WHAT IS NEEDED.
Every entry below should appear in the answer exactly as written, apart from the pictures.

Source data
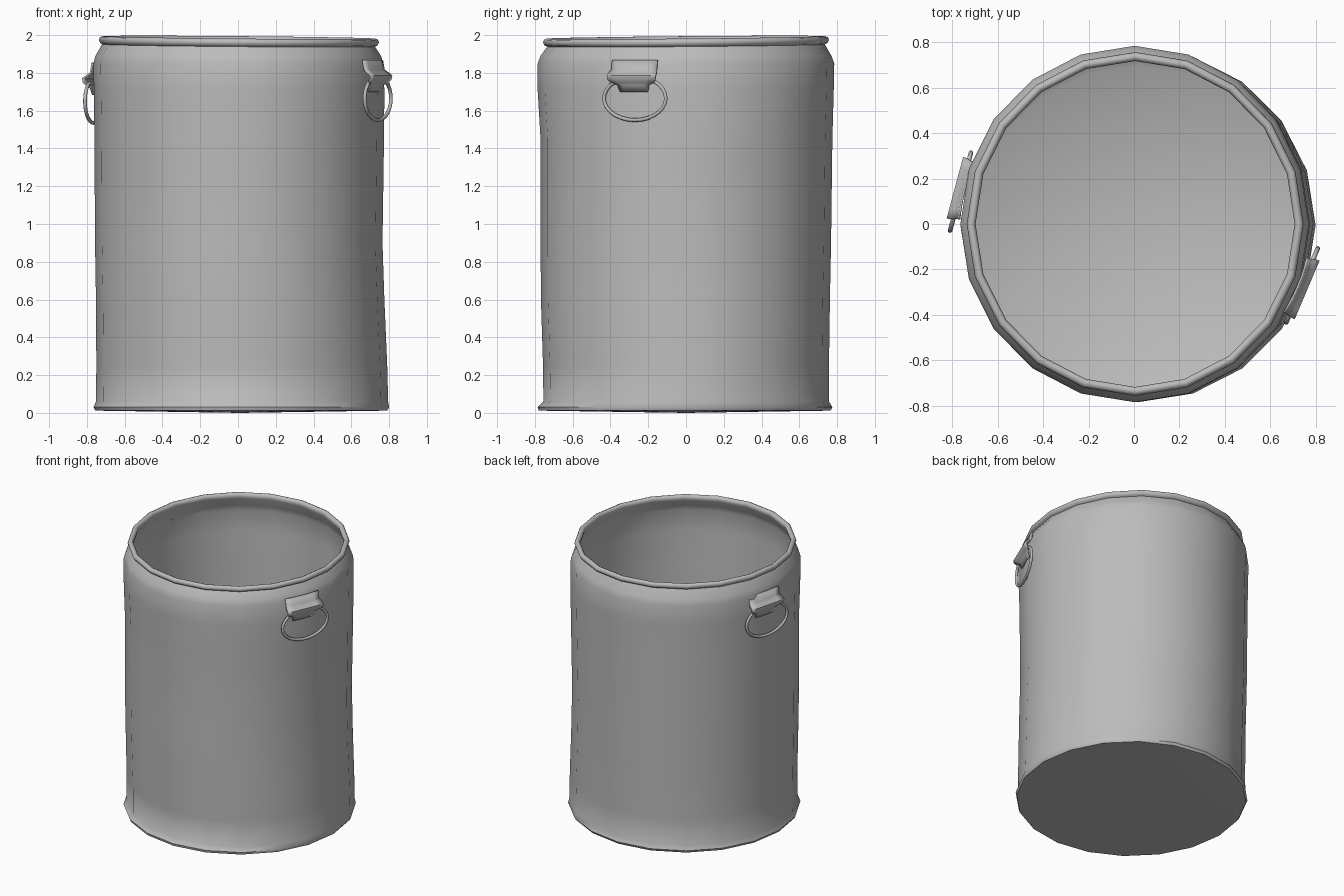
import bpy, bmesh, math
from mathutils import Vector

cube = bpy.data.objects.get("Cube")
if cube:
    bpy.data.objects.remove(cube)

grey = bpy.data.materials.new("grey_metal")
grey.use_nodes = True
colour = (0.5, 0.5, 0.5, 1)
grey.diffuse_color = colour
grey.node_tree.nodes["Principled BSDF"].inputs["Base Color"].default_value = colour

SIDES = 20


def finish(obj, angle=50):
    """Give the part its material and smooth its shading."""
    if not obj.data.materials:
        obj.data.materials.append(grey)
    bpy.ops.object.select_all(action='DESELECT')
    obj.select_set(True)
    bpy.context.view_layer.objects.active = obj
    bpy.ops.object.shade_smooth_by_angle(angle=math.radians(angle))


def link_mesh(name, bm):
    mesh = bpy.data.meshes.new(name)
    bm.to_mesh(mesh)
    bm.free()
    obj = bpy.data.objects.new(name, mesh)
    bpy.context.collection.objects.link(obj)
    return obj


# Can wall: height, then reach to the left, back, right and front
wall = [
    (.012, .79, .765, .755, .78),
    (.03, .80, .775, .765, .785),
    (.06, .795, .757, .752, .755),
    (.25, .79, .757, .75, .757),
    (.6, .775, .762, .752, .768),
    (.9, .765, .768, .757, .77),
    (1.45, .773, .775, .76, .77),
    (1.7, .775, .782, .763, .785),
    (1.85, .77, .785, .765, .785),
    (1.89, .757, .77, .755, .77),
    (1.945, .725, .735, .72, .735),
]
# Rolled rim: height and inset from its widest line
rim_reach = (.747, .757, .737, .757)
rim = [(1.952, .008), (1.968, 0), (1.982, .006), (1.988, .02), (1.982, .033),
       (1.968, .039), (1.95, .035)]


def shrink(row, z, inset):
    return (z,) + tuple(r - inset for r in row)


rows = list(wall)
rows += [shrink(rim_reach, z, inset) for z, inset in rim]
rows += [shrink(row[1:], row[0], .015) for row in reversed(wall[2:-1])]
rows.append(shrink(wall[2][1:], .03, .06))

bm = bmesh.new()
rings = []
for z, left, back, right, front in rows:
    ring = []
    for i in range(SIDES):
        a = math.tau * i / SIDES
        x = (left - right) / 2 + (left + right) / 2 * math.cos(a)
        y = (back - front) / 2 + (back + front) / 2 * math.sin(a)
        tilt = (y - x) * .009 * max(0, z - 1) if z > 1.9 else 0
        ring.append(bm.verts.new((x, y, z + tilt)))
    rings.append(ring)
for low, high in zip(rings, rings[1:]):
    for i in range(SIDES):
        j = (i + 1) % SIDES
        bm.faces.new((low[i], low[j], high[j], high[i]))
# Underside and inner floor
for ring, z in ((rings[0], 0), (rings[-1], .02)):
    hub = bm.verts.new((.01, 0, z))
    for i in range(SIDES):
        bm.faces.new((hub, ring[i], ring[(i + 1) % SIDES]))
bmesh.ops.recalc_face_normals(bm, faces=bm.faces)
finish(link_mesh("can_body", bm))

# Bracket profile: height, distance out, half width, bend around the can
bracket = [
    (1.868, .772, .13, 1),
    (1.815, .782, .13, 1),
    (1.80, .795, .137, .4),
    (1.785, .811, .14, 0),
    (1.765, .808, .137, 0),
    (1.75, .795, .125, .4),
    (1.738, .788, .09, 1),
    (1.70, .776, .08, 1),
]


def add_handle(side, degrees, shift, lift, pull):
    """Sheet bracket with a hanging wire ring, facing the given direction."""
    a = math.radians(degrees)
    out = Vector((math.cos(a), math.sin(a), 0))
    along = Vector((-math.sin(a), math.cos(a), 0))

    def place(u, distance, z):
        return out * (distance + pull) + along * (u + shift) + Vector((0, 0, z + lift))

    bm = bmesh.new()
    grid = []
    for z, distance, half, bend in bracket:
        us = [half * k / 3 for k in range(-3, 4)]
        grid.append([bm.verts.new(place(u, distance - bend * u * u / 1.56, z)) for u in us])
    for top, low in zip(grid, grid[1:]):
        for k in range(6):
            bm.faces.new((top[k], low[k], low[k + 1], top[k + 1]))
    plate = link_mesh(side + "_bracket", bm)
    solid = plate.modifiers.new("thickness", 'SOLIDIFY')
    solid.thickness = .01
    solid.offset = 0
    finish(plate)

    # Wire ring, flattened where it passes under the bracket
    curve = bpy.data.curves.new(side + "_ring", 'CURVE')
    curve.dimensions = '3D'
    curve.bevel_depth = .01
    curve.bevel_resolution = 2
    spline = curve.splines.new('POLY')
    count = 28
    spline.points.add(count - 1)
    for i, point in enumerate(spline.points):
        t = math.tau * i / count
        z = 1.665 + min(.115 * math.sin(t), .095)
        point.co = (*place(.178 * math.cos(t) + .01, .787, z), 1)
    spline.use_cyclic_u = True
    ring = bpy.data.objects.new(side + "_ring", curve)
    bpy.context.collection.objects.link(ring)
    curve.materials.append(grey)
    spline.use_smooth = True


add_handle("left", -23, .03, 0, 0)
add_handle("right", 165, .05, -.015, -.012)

ANSWER TO THIS PROBLEM.
import bpy, bmesh, math
from mathutils import Vector

cube = bpy.data.objects.get("Cube")
if cube:
    bpy.data.objects.remove(cube)

grey = bpy.data.materials.new("grey_metal")
grey.use_nodes = True
colour = (0.5, 0.5, 0.5, 1)
grey.diffuse_color = colour
grey.node_tree.nodes["Principled BSDF"].inputs["Base Color"].default_value = colour

SIDES = 20


def finish(obj, angle=50):
    """Give the part its material and smooth its shading."""
    if not obj.data.materials:
        obj.data.materials.append(grey)
    bpy.ops.object.select_all(action='DESELECT')
    obj.select_set(True)
    bpy.context.view_layer.objects.active = obj
    bpy.ops.object.shade_smooth_by_angle(angle=math.radians(angle))


def link_mesh(name, bm):
    mesh = bpy.data.meshes.new(name)
    bm.to_mesh(mesh)
    bm.free()
    obj = bpy.data.objects.new(name, mesh)
    bpy.context.collection.objects.link(obj)
    return obj


# Can wall: height, then reach to the left, back, right and front
wall = [
    (.012, .79, .765, .755, .78),
    (.03, .80, .775, .765, .785),
    (.06, .795, .757, .752, .755),
    (.25, .79, .757, .75, .757),
    (.6, .775, .762, .752, .768),
    (.9, .765, .768, .757, .77),
    (1.45, .773, .775, .76, .77),
    (1.7, .775, .782, .763, .785),
    (1.85, .77, .785, .765, .785),
    (1.89, .757, .77, .755, .77),
    (1.945, .725, .735, .72, .735),
]
# Rolled rim: height and inset from its widest line
rim_reach = (.747, .757, .737, .757)
rim = [(1.952, .008), (1.968, 0), (1.982, .006), (1.988, .02), (1.982, .033),
       (1.968, .039), (1.95, .035)]


def shrink(row, z, inset):
    return (z,) + tuple(r - inset for r in row)


rows = list(wall)
rows += [shrink(rim_reach, z, inset) for z, inset in rim]
rows += [shrink(row[1:], row[0], .015) for row in reversed(wall[2:-1])]
rows.append(shrink(wall[2][1:], .03, .06))

bm = bmesh.new()
rings = []
for z, left, back, right, front in rows:
    ring = []
    for i in range(SIDES):
        a = math.tau * i / SIDES
        x = (left - right) / 2 + (left + right) / 2 * math.cos(a)
        y = (back - front) / 2 + (back + front) / 2 * math.sin(a)
        tilt = (y - x) * .009 * max(0, z - 1) if z > 1.9 else 0
        ring.append(bm.verts.new((x, y, z + tilt)))
    rings.append(ring)
for low, high in zip(rings, rings[1:]):
    for i in range(SIDES):
        j = (i + 1) % SIDES
        bm.faces.new((low[i], low[j], high[j], high[i]))
# Underside and inner floor
for ring, z in ((rings[0], 0), (rings[-1], .02)):
    hub = bm.verts.new((.01, 0, z))
    for i in range(SIDES):
        bm.faces.new((hub, ring[i], ring[(i + 1) % SIDES]))
bmesh.ops.recalc_face_normals(bm, faces=bm.faces)
finish(link_mesh("can_body", bm))

# Bracket profile: height, distance out, half width, bend around the can
bracket = [
    (1.868, .772, .13, 1),
    (1.815, .782, .13, 1),
    (1.80, .795, .137, .4),
    (1.785, .811, .14, 0),
    (1.765, .808, .137, 0),
    (1.75, .795, .125, .4),
    (1.738, .788, .09, 1),
    (1.70, .776, .08, 1),
]


def add_handle(side, degrees, shift, lift, pull):
    """Sheet bracket with a hanging wire ring, facing the given direction."""
    a = math.radians(degrees)
    out = Vector((math.cos(a), math.sin(a), 0))
    along = Vector((-math.sin(a), math.cos(a), 0))

    def place(u, distance, z):
        return out * (distance + pull) + along * (u + shift) + Vector((0, 0, z + lift))

    bm = bmesh.new()
    grid = []
    for z, distance, half, bend in bracket:
        us = [half * k / 3 for k in range(-3, 4)]
        grid.append([bm.verts.new(place(u, distance - bend * u * u / 1.56, z)) for u in us])
    for top, low in zip(grid, grid[1:]):
        for k in range(6):
            bm.faces.new((top[k], low[k], low[k + 1], top[k + 1]))
    plate = link_mesh(side + "_bracket", bm)
    solid = plate.modifiers.new("thickness", 'SOLIDIFY')
    solid.thickness = .01
    solid.offset = 0
    finish(plate)

    # Wire ring, flattened where it passes under the bracket
    curve = bpy.data.curves.new(side + "_ring", 'CURVE')
    curve.dimensions = '3D'
    curve.bevel_depth = .01
    curve.bevel_resolution = 2
    spline = curve.splines.new('POLY')
    count = 28
    spline.points.add(count - 1)
    for i, point in enumerate(spline.points):
        t = math.tau * i / count
        z = 1.665 + min(.115 * math.sin(t), .095)
        point.co = (*place(.178 * math.cos(t) + .01, .787, z), 1)
    spline.use_cyclic_u = True
    ring = bpy.data.objects.new(side + "_ring", curve)
    bpy.context.collection.objects.link(ring)
    curve.materials.append(grey)
    spline.use_smooth = True


add_handle("left", -23, .03, 0, 0)
add_handle("right", 165, .05, -.015, -.012)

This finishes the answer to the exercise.